▶ **Task prompt**
Of the lines below, reproduce exactly those from the line containing "ob = bpy.data.objects.new(name, mesh)" to the end, including both the first and the last.

[Recorded data]
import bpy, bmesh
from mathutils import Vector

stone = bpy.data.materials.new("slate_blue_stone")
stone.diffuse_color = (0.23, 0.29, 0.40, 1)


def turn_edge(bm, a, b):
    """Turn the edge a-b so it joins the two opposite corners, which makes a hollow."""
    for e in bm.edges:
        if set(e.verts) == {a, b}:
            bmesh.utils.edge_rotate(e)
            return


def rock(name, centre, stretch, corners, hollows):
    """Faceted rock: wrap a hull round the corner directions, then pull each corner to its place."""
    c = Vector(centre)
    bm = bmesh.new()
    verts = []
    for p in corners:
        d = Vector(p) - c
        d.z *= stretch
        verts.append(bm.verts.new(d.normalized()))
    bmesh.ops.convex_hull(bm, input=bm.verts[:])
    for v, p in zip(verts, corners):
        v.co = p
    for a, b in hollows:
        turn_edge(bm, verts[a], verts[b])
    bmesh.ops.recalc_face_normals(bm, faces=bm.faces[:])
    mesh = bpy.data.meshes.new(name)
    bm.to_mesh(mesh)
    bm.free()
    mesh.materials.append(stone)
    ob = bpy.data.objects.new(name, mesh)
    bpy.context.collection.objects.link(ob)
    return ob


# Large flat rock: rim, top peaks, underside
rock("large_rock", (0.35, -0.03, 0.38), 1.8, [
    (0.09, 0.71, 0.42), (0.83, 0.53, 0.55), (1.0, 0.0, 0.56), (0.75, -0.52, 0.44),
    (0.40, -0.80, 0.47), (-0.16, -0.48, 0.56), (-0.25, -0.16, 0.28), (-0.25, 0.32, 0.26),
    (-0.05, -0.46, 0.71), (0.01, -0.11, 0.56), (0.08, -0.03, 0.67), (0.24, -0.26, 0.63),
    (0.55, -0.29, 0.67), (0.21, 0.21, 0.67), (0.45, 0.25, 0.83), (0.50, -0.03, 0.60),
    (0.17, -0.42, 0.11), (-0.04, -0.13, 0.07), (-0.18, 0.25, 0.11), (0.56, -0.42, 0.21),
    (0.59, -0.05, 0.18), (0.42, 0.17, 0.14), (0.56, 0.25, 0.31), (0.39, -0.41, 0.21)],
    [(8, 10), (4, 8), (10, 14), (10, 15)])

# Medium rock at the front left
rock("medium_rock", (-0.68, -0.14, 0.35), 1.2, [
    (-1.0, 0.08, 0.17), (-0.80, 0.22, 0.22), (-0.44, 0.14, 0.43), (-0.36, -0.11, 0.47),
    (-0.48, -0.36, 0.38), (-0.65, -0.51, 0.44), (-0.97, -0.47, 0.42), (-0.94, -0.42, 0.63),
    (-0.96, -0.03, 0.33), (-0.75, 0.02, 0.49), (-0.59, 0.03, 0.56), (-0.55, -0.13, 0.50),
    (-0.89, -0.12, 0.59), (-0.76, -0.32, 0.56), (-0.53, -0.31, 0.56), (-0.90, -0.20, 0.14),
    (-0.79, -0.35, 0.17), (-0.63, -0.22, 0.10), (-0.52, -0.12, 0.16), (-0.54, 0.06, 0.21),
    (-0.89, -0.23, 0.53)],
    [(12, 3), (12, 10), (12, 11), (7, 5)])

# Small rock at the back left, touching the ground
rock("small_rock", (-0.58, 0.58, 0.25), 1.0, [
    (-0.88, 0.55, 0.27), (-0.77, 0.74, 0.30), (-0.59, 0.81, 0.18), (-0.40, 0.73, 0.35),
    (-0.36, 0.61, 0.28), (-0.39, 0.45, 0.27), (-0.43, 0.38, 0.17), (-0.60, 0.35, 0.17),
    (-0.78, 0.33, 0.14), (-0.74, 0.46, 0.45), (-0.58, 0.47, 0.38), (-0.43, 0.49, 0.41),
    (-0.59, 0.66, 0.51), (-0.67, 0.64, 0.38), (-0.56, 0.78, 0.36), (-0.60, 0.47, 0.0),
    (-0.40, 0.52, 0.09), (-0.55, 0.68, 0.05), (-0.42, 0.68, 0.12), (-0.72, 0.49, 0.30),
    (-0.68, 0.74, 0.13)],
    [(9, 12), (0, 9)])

▶ **Task result**
    ob = bpy.data.objects.new(name, mesh)
    bpy.context.collection.objects.link(ob)
    return ob


# Large flat rock: rim, top peaks, underside
rock("large_rock", (0.35, -0.03, 0.38), 1.8, [
    (0.09, 0.71, 0.42), (0.83, 0.53, 0.55), (1.0, 0.0, 0.56), (0.75, -0.52, 0.44),
    (0.40, -0.80, 0.47), (-0.16, -0.48, 0.56), (-0.25, -0.16, 0.28), (-0.25, 0.32, 0.26),
    (-0.05, -0.46, 0.71), (0.01, -0.11, 0.56), (0.08, -0.03, 0.67), (0.24, -0.26, 0.63),
    (0.55, -0.29, 0.67), (0.21, 0.21, 0.67), (0.45, 0.25, 0.83), (0.50, -0.03, 0.60),
    (0.17, -0.42, 0.11), (-0.04, -0.13, 0.07), (-0.18, 0.25, 0.11), (0.56, -0.42, 0.21),
    (0.59, -0.05, 0.18), (0.42, 0.17, 0.14), (0.56, 0.25, 0.31), (0.39, -0.41, 0.21)],
    [(8, 10), (4, 8), (10, 14), (10, 15)])

# Medium rock at the front left
rock("medium_rock", (-0.68, -0.14, 0.35), 1.2, [
    (-1.0, 0.08, 0.17), (-0.80, 0.22, 0.22), (-0.44, 0.14, 0.43), (-0.36, -0.11, 0.47),
    (-0.48, -0.36, 0.38), (-0.65, -0.51, 0.44), (-0.97, -0.47, 0.42), (-0.94, -0.42, 0.63),
    (-0.96, -0.03, 0.33), (-0.75, 0.02, 0.49), (-0.59, 0.03, 0.56), (-0.55, -0.13, 0.50),
    (-0.89, -0.12, 0.59), (-0.76, -0.32, 0.56), (-0.53, -0.31, 0.56), (-0.90, -0.20, 0.14),
    (-0.79, -0.35, 0.17), (-0.63, -0.22, 0.10), (-0.52, -0.12, 0.16), (-0.54, 0.06, 0.21),
    (-0.89, -0.23, 0.53)],
    [(12, 3), (12, 10), (12, 11), (7, 5)])

# Small rock at the back left, touching the ground
rock("small_rock", (-0.58, 0.58, 0.25), 1.0, [
    (-0.88, 0.55, 0.27), (-0.77, 0.74, 0.30), (-0.59, 0.81, 0.18), (-0.40, 0.73, 0.35),
    (-0.36, 0.61, 0.28), (-0.39, 0.45, 0.27), (-0.43, 0.38, 0.17), (-0.60, 0.35, 0.17),
    (-0.78, 0.33, 0.14), (-0.74, 0.46, 0.45), (-0.58, 0.47, 0.38), (-0.43, 0.49, 0.41),
    (-0.59, 0.66, 0.51), (-0.67, 0.64, 0.38), (-0.56, 0.78, 0.36), (-0.60, 0.47, 0.0),
    (-0.40, 0.52, 0.09), (-0.55, 0.68, 0.05), (-0.42, 0.68, 0.12), (-0.72, 0.49, 0.30),
    (-0.68, 0.74, 0.13)],
    [(9, 12), (0, 9)])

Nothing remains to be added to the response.